Adapting to industry change, Seychelles expanding port capacity to attract long-line fishermen
Currently, the net repair quay at Ile du Port is 120 metres in length. (Betymie Bonnelame, Seychelles News Agency)
(Seychelles News Agency) - The Seychelles' fisheries ministry is looking into the possibility of attracting industrial long-liners by extending an existing port that could provide services to this section of the industry.
The Cabinet of Ministers approved the extension of the existing net repair quay at Zone 14, Ile du Port on the outskirts of the capital Victoria, to accommodate long line vessels and to provide land for its associated land base facilities.
The principal secretary for fisheries, Jude Talma, told SNA that "ports in Seychelles are already saturated and with 40 long-liners operating from Port Victoria, as well as cargo vessels, it is difficult to access the port, a problem that purse seiners also share."
He explained that this proposal was made to ease this problem and as "we learned that the dynamics of transhipment of long-liners are gradually changing Seychelles needs to start preparing itself to carry out this activity."
Talma said the ministry has learned that there is a decrease in transhipment in reefer containers at sea and an increase in transhipment in containers in port. There is also a demand for fish that have been transhipped in containers at port.
He explained that there is less fish handling when transhipped is made at port than at sea, which means there is less fluctuation in temperature, resulting in better quality of fish.
Currently, the net repair quay at Ile du Port is 120 metres in length. The ministry would like to extend the port by 60 metres towards the sea and 120 metres towards land, which will give a total of 300 metres altogether.
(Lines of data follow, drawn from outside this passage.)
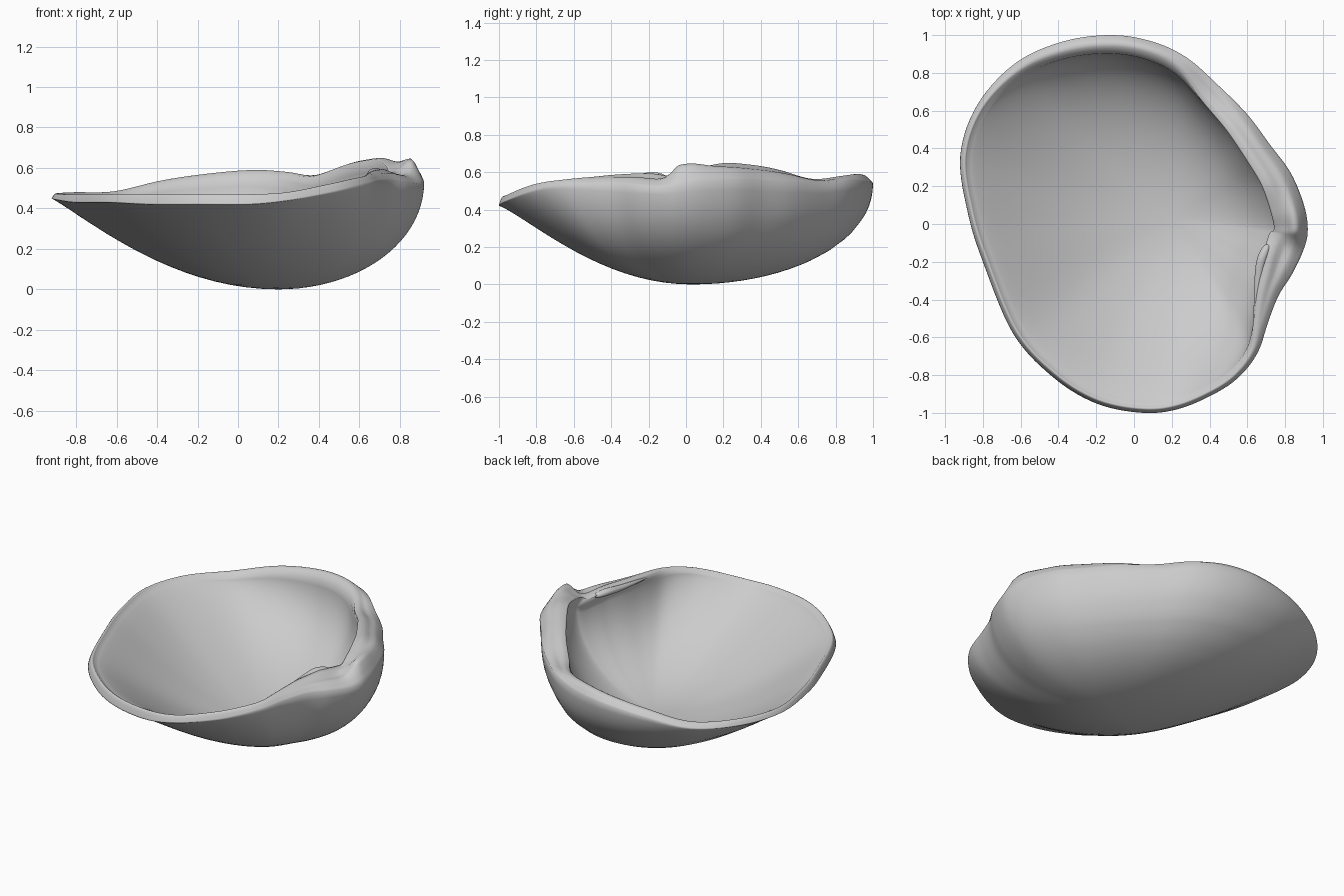
import bpy, bmesh, math
from mathutils import Vector

if "Cube" in bpy.data.objects:
    bpy.data.objects.remove(bpy.data.objects["Cube"])

# Rim stations, clockwise from the back: x, y, outer height, lip width, inner lip height
RIM = [
    (-.12, 1.0, .54, .07, .575), (.10, .965, .55, .07, .59), (.28, .88, .56, .08, .58),
    (.44, .74, .545, .12, .565), (.60, .58, .55, .14, .61), (.72, .42, .555, .15, .64),
    (.83, .27, .56, .17, .65), (.90, .10, .55, .18, .62), (.92, -.03, .53, .18, .59),
    (.90, -.13, .52, .20, .58), (.84, -.26, .53, .18, .595), (.765, -.38, .54, .12, .59),
    (.71, -.52, .54, .08, .575), (.66, -.67, .53, .05, .56), (.58, -.785, .51, .04, .545),
    (.46, -.88, .48, .035, .52), (.25, -.975, .44, .035, .48), (.05, -1.0, .42, .035, .47),
    (-.20, -.95, .42, .035, .47), (-.43, -.81, .42, .035, .47), (-.64, -.58, .43, .035, .47),
    (-.80, -.20, .43, .035, .47), (-.88, .06, .44, .035, .47), (-.92, .36, .45, .035, .475),
    (-.83, .63, .45, .04, .48), (-.63, .85, .46, .055, .485), (-.38, .965, .51, .065, .54),
]
CENTRE = Vector((.2, .03))
FULL = Vector((math.cos(math.radians(115)), math.sin(math.radians(115))))  # fullest side
SUB = 7          # columns per station
STEPS = 22       # rings from the bottom to the rim


def spline(u):
    """Closed Catmull-Rom through the rim stations."""
    i, f = int(u), u - int(u)
    a, b, c, d = (RIM[(i + k) % len(RIM)] for k in (-1, 0, 1, 2))
    return [.5 * (2*q + (r - p)*f + (2*p - 5*q + 4*r - s)*f*f + (3*q - p - 3*r + s)*f**3)
            for p, q, r, s in zip(a, b, c, d)]


def rise(t, q):
    """Bowl profile: round wall (q=.5) to shallow flare (q>1)."""
    return 1 - max(0, 1 - t*t)**q


def column(u):
    """Points from outer bottom over the lip to inner bottom."""
    x, y, z0, w, zi = spline(u)
    nxt, prv = spline(u + .05), spline(u - .05 + len(RIM))
    n = Vector((nxt[1] - prv[1], prv[0] - nxt[0])).normalized()
    edge = Vector((x, y))
    d = edge - CENTRE
    back = max(0, d.normalized().y)
    # near-equal curvature at the bottom keeps the bowl smooth all round
    full = max(0, d.normalized().dot(FULL))
    q = (.47 - .24 * full**2) * d.length_squared / z0
    q = min(1.25, (.40**6 + q**6)**(1 / 6))
    pts = []
    ts = [math.sin(math.pi / 2 * j / STEPS) for j in range(1, STEPS + 1)]
    # outer wall, with faint growth ridges toward the back edge
    for t in ts:
        ridge = .004 * back * math.sin(60 * t) * max(0, min(1, (t - .6) * 4)) * (1 - t**8)
        p = CENTRE + d * (t + ridge)
        pts.append((p.x, p.y, z0 * rise(t, q)))
    # lip, beak crest and hinge groove
    spread = .2 if y > -.03 else .09
    beak = math.exp(-((y + .03) / spread)**2) if x > .6 else 0
    wide = max(0, w - .07)
    for s in (.06, .15, .25, .35, .45, .55, .65, .75, .85, .94, 1):
        z = z0 + (zi - z0) * math.sin(math.pi / 2 * min(1, s / .65))
        z += beak * .065 * math.exp(-((s - .34) / .24)**2)
        z -= wide * .2 * math.exp(-((s - .5) / .15)**2) * (1 - beak)
        z -= .008 * max(0, s - .8) / .2
        p = edge + n * w * s
        pts.append((p.x, p.y, z))
    # inner wall, undercut below the wide hinge plate
    di = edge + n * (.055 + .45 * max(0, w - .035) + .03 * back**2) - CENTRE
    end = zi - .02 - .4 * (w - .035)
    for t in reversed(ts):
        p = CENTRE + di * t
        pts.append((p.x, p.y, .035 + (end - .035) * rise(t, q)))
    return pts


def add_object(name, bm):
    """Smooth-shaded object from a bmesh."""
    bmesh.ops.recalc_face_normals(bm, faces=bm.faces[:])
    mesh = bpy.data.meshes.new(name)
    bm.to_mesh(mesh)
    bm.free()
    for f in mesh.polygons:
        f.use_smooth = True
    ob = bpy.data.objects.new(name, mesh)
    bpy.context.collection.objects.link(ob)
    return ob


# Shell: columns joined all the way round
bm = bmesh.new()
count = len(RIM) * SUB
cols = [[bm.verts.new(p) for p in column(i / SUB)] for i in range(count)]
bottom = bm.verts.new((*CENTRE, 0))
floor = bm.verts.new((*CENTRE, .035))
for i in range(count):
    a, b = cols[i], cols[(i + 1) % count]
    for j in range(len(a) - 1):
        bm.faces.new((a[j], b[j], b[j + 1], a[j + 1]))
    bm.faces.new((bottom, b[0], a[0]))
    bm.faces.new((floor, a[-1], b[-1]))
add_object("shell_half", bm)

# Small uneven hinge tooth beside the beak
bm = bmesh.new()
path = [(.71, -.10, .57, .02), (.68, -.17, .582, .03), (.665, -.23, .575, .025),
        (.655, -.32, .565, .02), (.65, -.42, .558, .016), (.635, -.54, .55, .006)]
rings = [[bm.verts.new((x + r * math.cos(a), y, z + r * .8 * math.sin(a)))
          for a in (2 * math.pi * q / 10 for q in range(10))] for x, y, z, r in path]
for a, b in zip(rings, rings[1:]):
    for q in range(10):
        bm.faces.new((a[q], a[(q + 1) % 10], b[(q + 1) % 10], b[q]))
bm.faces.new(rings[0])
bm.faces.new(rings[-1])
tooth = add_object("hinge_tooth", bm)
sub = tooth.modifiers.new("smooth", 'SUBSURF')
sub.levels = sub.render_levels = 2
"Just building a port alone will not attract long-liners. We will need to create land-based facilities such as a container bay - a place where containers can be placed, into which fish will be unloaded, plugin, and then export or for processing - which requires land. We will also need a fuelling area," said Talma.
The land on which net repair is being carried on belongs to the Seychelles Fishing Authority (SFA) and is 34,000 square meters in size. To free up some of this land for the eventual construction of land-based facilities for long-liners, the authority is evaluating the net repair facility so that it is better managed.
He said that once a port with logistic facilities is created, there will be an interest in fish processing. Talma outlined that there are proposals that have been submitted to the Seychelles Investment Board (SIB) to process fish coming from long-line vessels.
A committee bringing together representatives from economic planning, Blue Economy, SIB, SFA, the Seychelles Port Authority, the ports and marine ministry, as well as the fisheries ministry has been set up. This committee will decide the way forward on how the project is going to be implemented and how it will be funded among other decisions.